:: Directions ::
Among the entries below, take the line with "grey.diffuse_color = colour" and the line with "end_fill_type=cap)", and output them and every line between them exactly, with nothing else.
#####
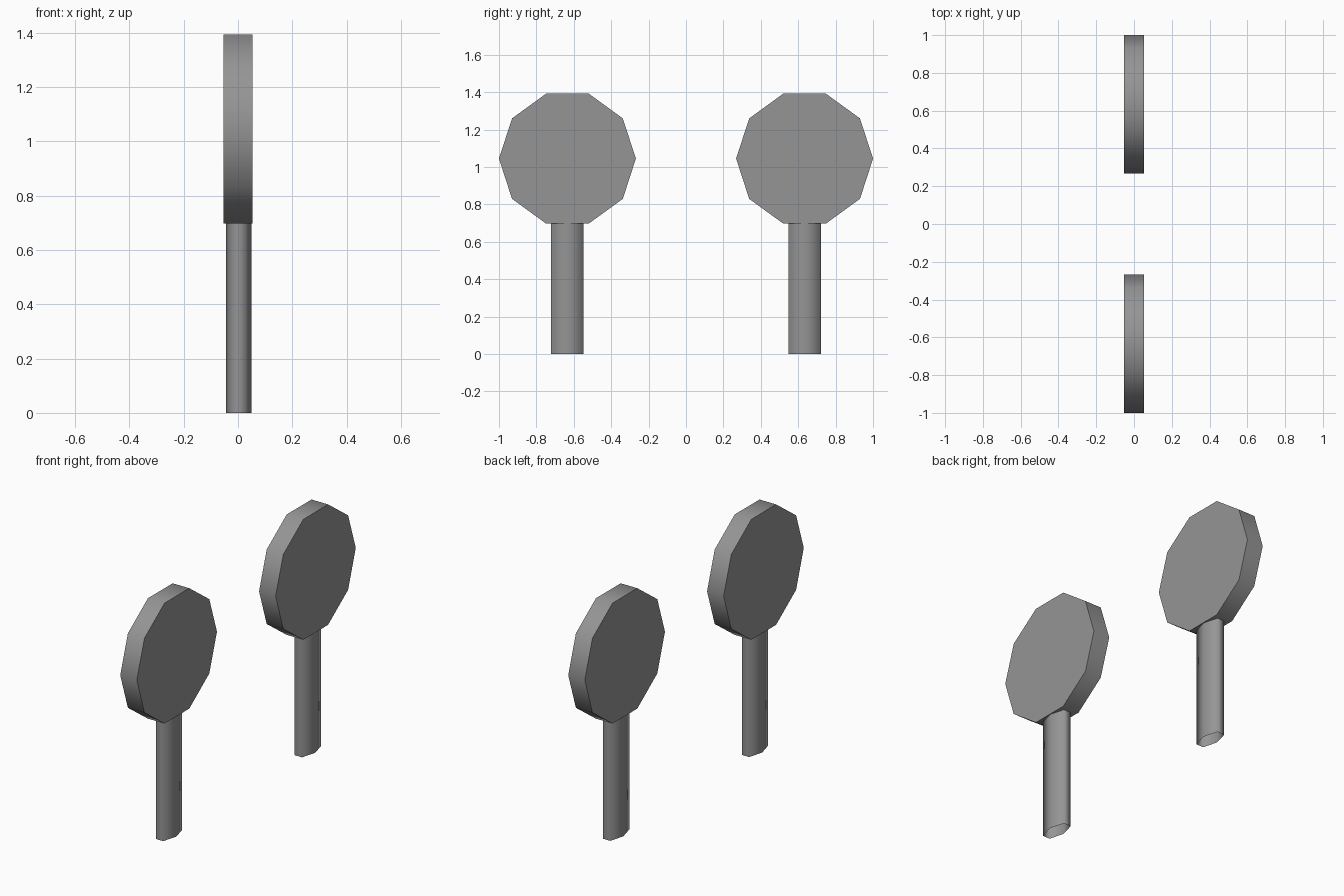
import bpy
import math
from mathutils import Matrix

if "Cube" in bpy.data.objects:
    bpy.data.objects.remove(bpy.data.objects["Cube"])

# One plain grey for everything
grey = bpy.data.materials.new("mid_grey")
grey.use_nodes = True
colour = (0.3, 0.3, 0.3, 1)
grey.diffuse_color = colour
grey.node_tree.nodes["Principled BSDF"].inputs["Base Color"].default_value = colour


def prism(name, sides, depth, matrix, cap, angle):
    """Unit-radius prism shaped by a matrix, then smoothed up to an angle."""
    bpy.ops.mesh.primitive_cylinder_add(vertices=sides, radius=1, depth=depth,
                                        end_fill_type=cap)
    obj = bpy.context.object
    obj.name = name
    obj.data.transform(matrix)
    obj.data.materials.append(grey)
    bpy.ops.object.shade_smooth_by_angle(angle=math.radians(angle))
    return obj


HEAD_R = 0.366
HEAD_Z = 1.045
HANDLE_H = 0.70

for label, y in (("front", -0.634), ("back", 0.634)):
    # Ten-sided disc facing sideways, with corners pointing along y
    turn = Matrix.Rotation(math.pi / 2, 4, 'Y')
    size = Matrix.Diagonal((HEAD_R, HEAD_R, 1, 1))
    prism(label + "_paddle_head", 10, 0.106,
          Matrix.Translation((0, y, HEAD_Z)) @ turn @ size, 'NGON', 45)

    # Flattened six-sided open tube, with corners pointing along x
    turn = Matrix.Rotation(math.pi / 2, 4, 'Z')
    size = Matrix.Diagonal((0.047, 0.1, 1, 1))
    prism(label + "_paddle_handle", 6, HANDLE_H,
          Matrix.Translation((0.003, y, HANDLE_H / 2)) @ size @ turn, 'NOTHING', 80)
#####
:: Result of the task ::
grey.diffuse_color = colour
grey.node_tree.nodes["Principled BSDF"].inputs["Base Color"].default_value = colour


def prism(name, sides, depth, matrix, cap, angle):
    """Unit-radius prism shaped by a matrix, then smoothed up to an angle."""
    bpy.ops.mesh.primitive_cylinder_add(vertices=sides, radius=1, depth=depth,
                                        end_fill_type=cap)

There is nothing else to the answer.